Released for Publication April 2, 2014.
As Corrected September 24, 2013.
Appeal from Jefferson Circuit Court. (CV-10-2979). Helen Shores Lee, Trial Judge.
Appellant: Stewart E. Burns of Burns, Burns & Garner, Gadsden.
Appellee: Carol Ann Smith and A. Mark Bahakel of Smith & Pace, P.C., Birmingham.
Amicus curiae Frank H. Kruse, in support of the appellee: Duane A. Graham of Armbrecht Jackson LLP, Mobile.
Amicus curiae Probate Judges Association, in support of the appellee: Algert S. Agricola, Jr., of Ryals, Plummer, Donaldson, Agricola & Smith, P.C., Montgomery.
THOMPSON, Presiding Judge. Pittman, J., concurs. Bryan and Thomas, JJ., concur in the result, without writings. Moore, J., dissents, with writing.
THOMPSON, Presiding Judge.
Samuel Rodgers appeals from a judgment awarding Elizabeth McElroy a fee to compensate her for serving as the personal representative of the estate of Ron'Drequez Cortez White.

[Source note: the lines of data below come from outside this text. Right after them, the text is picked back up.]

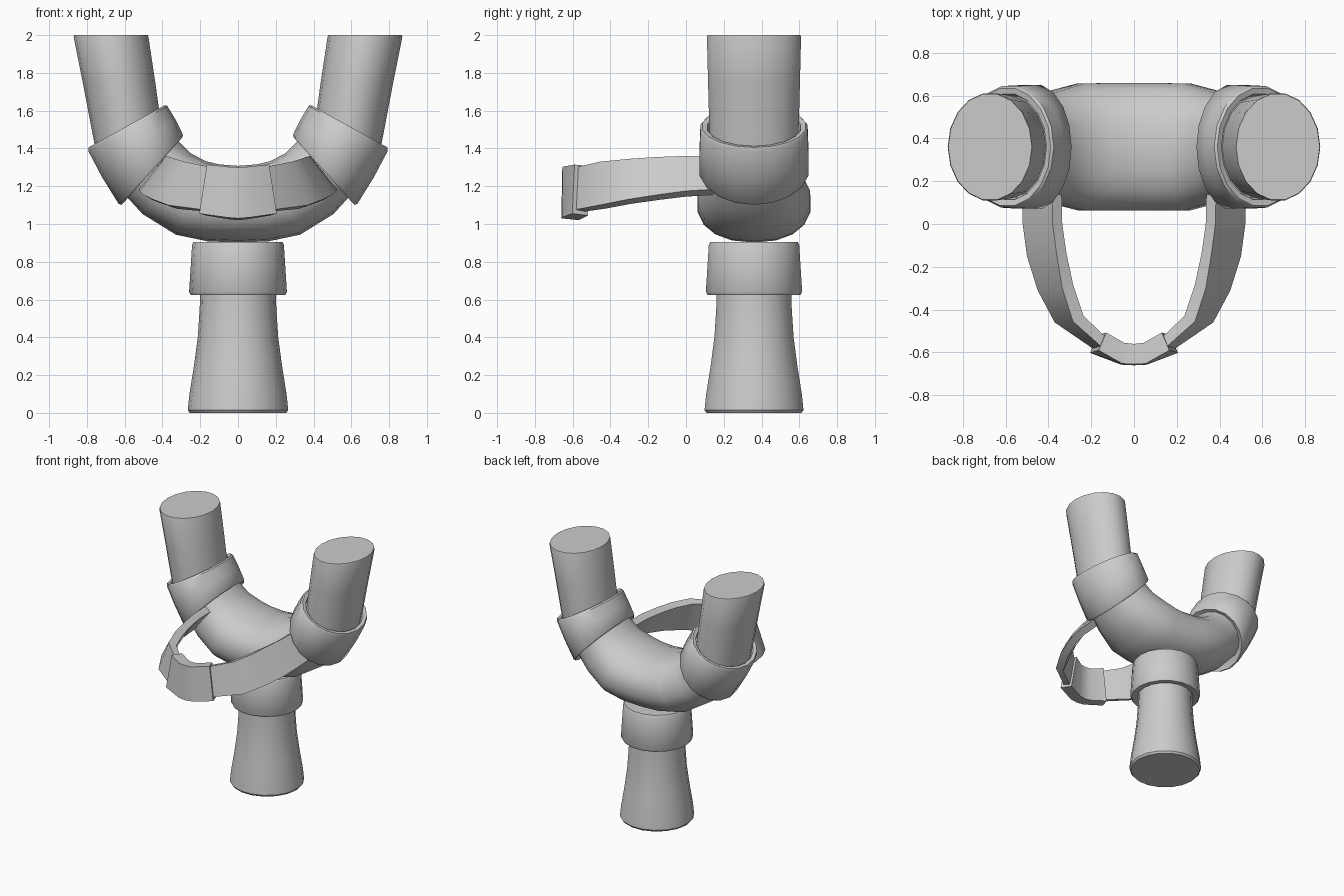
import bpy, bmesh, math
from mathutils import Vector

if "Cube" in bpy.data.objects:
    bpy.data.objects.remove(bpy.data.objects["Cube"])

YC = 0.36      # depth of the frame's centre plane
SIDES = 18


def make(name, rings, mirror=False, smooth=40):
    """Skin a list of equal-sized point rings, cap both ends."""
    bm = bmesh.new()
    loops = [[bm.verts.new(p) for p in ring] for ring in rings]
    n = len(loops[0])
    for a, b in zip(loops, loops[1:]):
        for i in range(n):
            j = (i + 1) % n
            bm.faces.new((a[i], a[j], b[j], b[i]))
    bm.faces.new(loops[0])
    bm.faces.new(loops[-1])
    bmesh.ops.recalc_face_normals(bm, faces=bm.faces)
    me = bpy.data.meshes.new(name)
    bm.to_mesh(me)
    bm.free()
    ob = bpy.data.objects.new(name, me)
    bpy.context.collection.objects.link(ob)
    bpy.ops.object.select_all(action='DESELECT')
    ob.select_set(True)
    bpy.context.view_layer.objects.active = ob
    bpy.ops.object.shade_smooth_by_angle(angle=math.radians(smooth))
    if mirror:
        ob.modifiers.new("Mirror", 'MIRROR').use_mirror_merge = False
    return ob


def oval(x, z, tilt, a, b, power=2.0):
    """Oval ring in the plane across a path tilted in xz; a in plane, b along y."""
    t = math.radians(tilt)
    ring = []
    for i in range(SIDES):
        th = 2 * math.pi * i / SIDES
        c, s = math.cos(th), math.sin(th)
        u = a * math.copysign(abs(c) ** (2 / power), c)
        v = b * math.copysign(abs(s) ** (2 / power), s)
        ring.append((x - math.sin(t) * u, YC + v, z + math.cos(t) * u))
    return ring


def strap(sections):
    """Four-cornered rings from outer-bottom, outer-top and inner-top corners."""
    rings = []
    for s in sections:
        ob, ot, it = (Vector(p) for p in s)
        rings.append([ob, ot, it, ob + it - ot])
    return rings


def both_sides(sections):
    """Reflect half a strap (starting at x = 0) into a full one."""
    left = [[(-p[0], p[1], p[2]) for p in s] for s in sections[:0:-1]]
    return left + sections


# Flared handle
make("handle", [oval(0, z, 90, r, r) for z, r in
     [(0, .255), (.015, .266), (.1, .257), (.25, .233), (.4, .213),
      (.55, .203), (.7, .198), (.85, .198)]])

# Collar on the handle
make("handle_collar", [oval(0, z, 90, r, r) for z, r in
     [(.66, .20), (.63, .205), (.625, .25), (.64, .259), (.89, .243),
      (.905, .235)]])

# Curved fork yoke
half = [(0, 1.105, 0, .203, .302), (.13, 1.112, 9, .206, .302),
        (.25, 1.138, 22, .21, .30), (.38, 1.215, 38, .205, .262),
        (.46, 1.30, 46, .20, .24), (.53, 1.40, 58, .19, .23)]
path = [(-x, z, -t, a, b) for x, z, t, a, b in half[:0:-1]] + half
make("fork_yoke", [oval(*p, power=2.25) for p in path])

# Fork arms, cut level at the top
make("fork_arm", [oval(*p) for p in
     [(.565, 1.36, 75, .18, .23), (.588, 1.5, 85, .184, .24),
      (.63, 1.75, 90, .192, .247), (.672, 1.99, 90, .198, .253),
      (.672, 2.0, 90, .195, .25)]], mirror=True)

# Collars where the arms meet the yoke
make("arm_collar", [oval(*p) for p in
     [(.47, 1.30, 44, .20, .24), (.455, 1.28, 42, .24, .285),
      (.462, 1.29, 43, .25, .294), (.525, 1.40, 52, .247, .292),
      (.583, 1.505, 60, .241, .288), (.59, 1.517, 61, .23, .278),
      (.588, 1.512, 61, .205, .25), (.57, 1.48, 61, .195, .24)]], mirror=True)

# Elastic band sweeping forward from the collars
make("elastic_band", strap([
    [(.525, .25, 1.19), (.385, .25, 1.36), (.34, .25, 1.33)],
    [(.52, 0, 1.175), (.38, 0, 1.36), (.335, 0, 1.33)],
    [(.50, -.15, 1.155), (.36, -.15, 1.355), (.315, -.14, 1.328)],
    [(.45, -.31, 1.13), (.335, -.30, 1.345), (.285, -.28, 1.322)],
    [(.37, -.46, 1.10), (.285, -.455, 1.33), (.235, -.43, 1.31)],
    [(.18, -.59, 1.075), (.15, -.575, 1.302), (.13, -.53, 1.292)],
]), mirror=True)

# Pouch at the front of the band
make("pouch", strap(both_sides([
    [(0, -.66, 1.03), (0, -.655, 1.30), (0, -.56, 1.29)],
    [(.06, -.657, 1.035), (.055, -.652, 1.303), (.045, -.555, 1.293)],
    [(.205, -.602, 1.055), (.165, -.59, 1.315), (.13, -.507, 1.305)],
])))
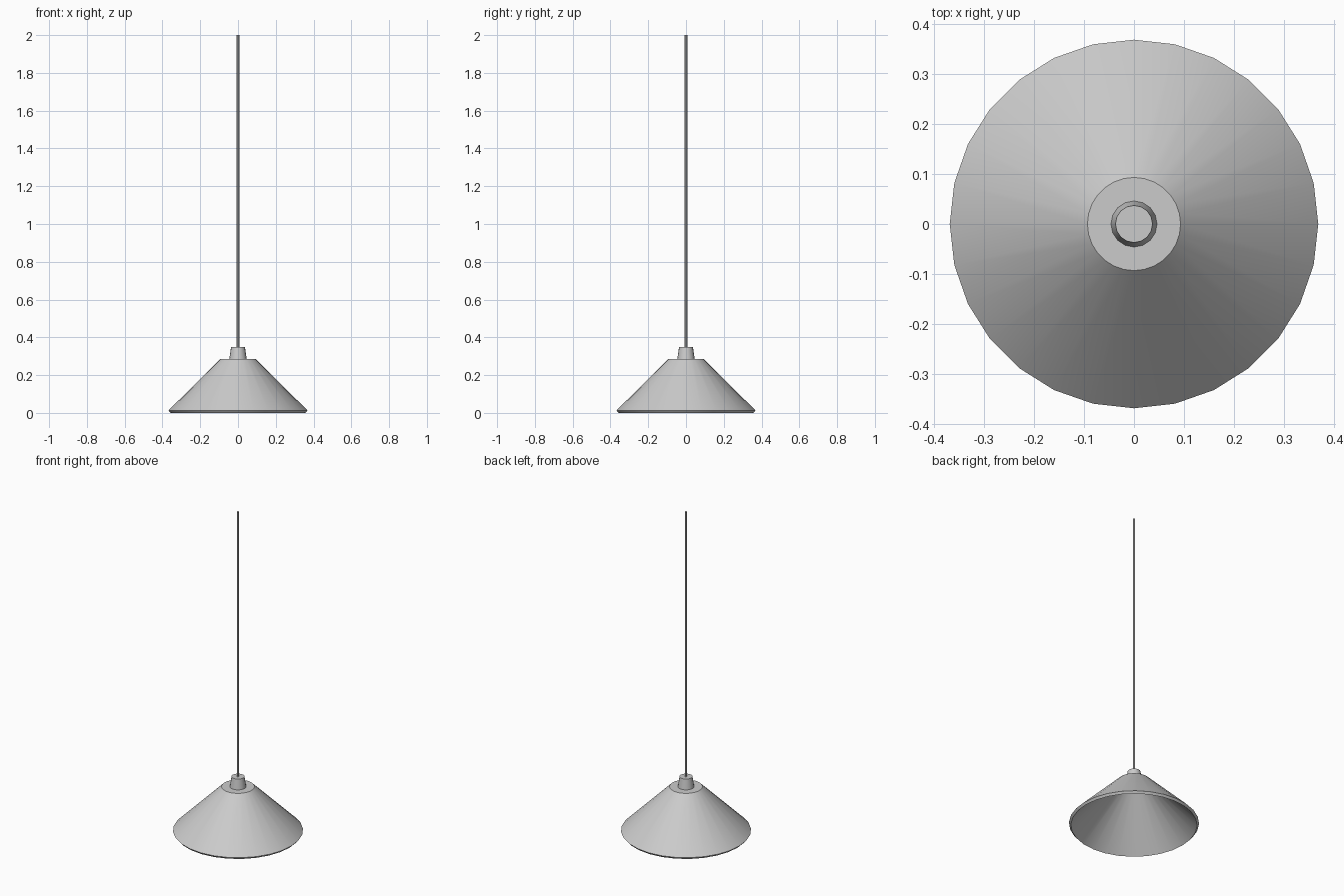
import bpy, math

if "Cube" in bpy.data.objects:
    bpy.data.objects.remove(bpy.data.objects["Cube"])


def lathe(name, profile, sides):
    """Spin a (radius, z) profile round the z axis; radius 0 becomes a fan centre."""
    verts, faces, rings = [], [], []
    for r, z in profile:
        start = len(verts)
        n = 1 if r == 0 else sides
        for i in range(n):
            a = 2 * math.pi * i / sides
            verts.append((r * math.cos(a), r * math.sin(a), z))
        rings.append([start + i % n for i in range(sides)])
    for low, high in zip(rings, rings[1:]):
        for i in range(sides):
            j = (i + 1) % sides
            quad = [low[i], low[j], high[j], high[i]]
            faces.append(list(dict.fromkeys(quad)))
    mesh = bpy.data.meshes.new(name)
    mesh.from_pydata(verts, [], faces)
    mesh.update()
    obj = bpy.data.objects.new(name, mesh)
    bpy.context.collection.objects.link(obj)
    bpy.ops.object.select_all(action='DESELECT')
    obj.select_set(True)
    bpy.context.view_layer.objects.active = obj
    bpy.ops.object.shade_smooth_by_angle(angle=math.radians(30))
    return obj


# Conical shade: inner skin, slanted rim, outer skin, flat top
lathe("lamp_shade", [(0, 0.273), (0.087, 0.273), (0.357, 0.0), (0.368, 0.013),
                     (0.093, 0.286), (0, 0.286)], 28)

# Tapered cap on the shade
lathe("cord_cap", [(0.046, 0.286), (0.037, 0.349), (0, 0.349)], 16)

# Thin hanging cord, open at the top
lathe("hanging_cord", [(0.007, 0.345), (0.007, 2.0)], 8)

The record indicates the following. In July 2009, White was killed in a motor-vehicle accident caused by a drunk driver. White, who was 20 years old at the time of the accident, died intestate. On February 4, 2010, McElroy, the county administrator for Jefferson County, filed a petition in the Jefferson County Probate Court (" the probate court" ) seeking to administer White's estate. The probate court appointed McElroy to serve as personal representative of White's estate, and it granted her letters of administration. McElroy posted the $50,000 bond required by law. On April 7, 2010, McElroy filed an inventory of White's estate, which she determined had no assets. She also identified White's mother, Sandey Greene, as White's only known heir.
As part of her duties as personal representative, McElroy hired John Stamps, an attorney who already represented Greene, to pursue a wrongful-death action in connection with White's death. Stamps was able to reach a settlement of $150,000 with White's underinsured-motorist insurance carrier without having to file a lawsuit. He did, however, file a wrongful-death action against Tony Ferrell and Edna Ferrell. The Ferrells' liability-insurance carrier settled for $25,000. Ultimately, a
judgment of $300,000 was entered against Tony Ferrell.
Meanwhile, on June 18, 2010, Samuel Rodgers filed a petition in the probate court seeking an order establishing that he had the right to inherit from White because, Rodgers said, he was White's father. Greene contested Rodgers's petition, and the matter was moved to the Jefferson Circuit Court (" the trial court" ). After a jury trial in October 2011, the jury returned a verdict finding that Rodgers was White's father and, therefore, that he was entitled to inherit from White. On October 13, 2011, the trial court entered a judgment on the verdict and ruled that, in addition to being entitled to inherit from White under the laws of intestate succession, Rodgers also was entitled to a distribution of the wrongful-death proceeds.
Rodgers immediately filed a motion asking that the trial court order McElroy to release the wrongful-death proceeds that had been collected. In his motion, Rodgers contended that McElroy was not entitled to be compensated for her services as personal representative from the wrongful-death proceeds. McElroy objected, and the matter was litigated. After a hearing, the trial court entered an order finding that McElroy was entitled to compensation for her services as personal representative and awarded her $15,750, which equaled 9% of the total of $175,000 in wrongful-death proceeds that had been collected. The balance of the proceeds was divided evenly between Greene and Rodgers. Rodgers appealed.
Rodgers contends that the trial court had no discretion to award McElroy a fee in this case. Specifically, he argues that White's estate had no value and that because, he says, wrongful-death proceeds are not part of the estate and cannot be used to pay estate-administration fees, there was no money from which the trial court could have awarded McElroy fees for her work as the personal representative in this case.
This issue presents this court with a question of law, which we review de novo.
" '[W]here the facts before the trial court are essentially undisputed and the controversy involves questions of law for the court to consider, the court's judgment carries no presumption of correctness.' Allstate Ins. Co. v. Skelton, 675 So.2d 377, 379 (Ala. 1996). Questions of law are reviewed de novo. BT Secs. Corp. v. W.R. Huff Asset Mgmt. Co., L.L.C.., 891 So.2d 310 (Ala. 2004).'
"Alabama Republican Party v. McGinley, 893 So.2d 337, 342 (Ala. ...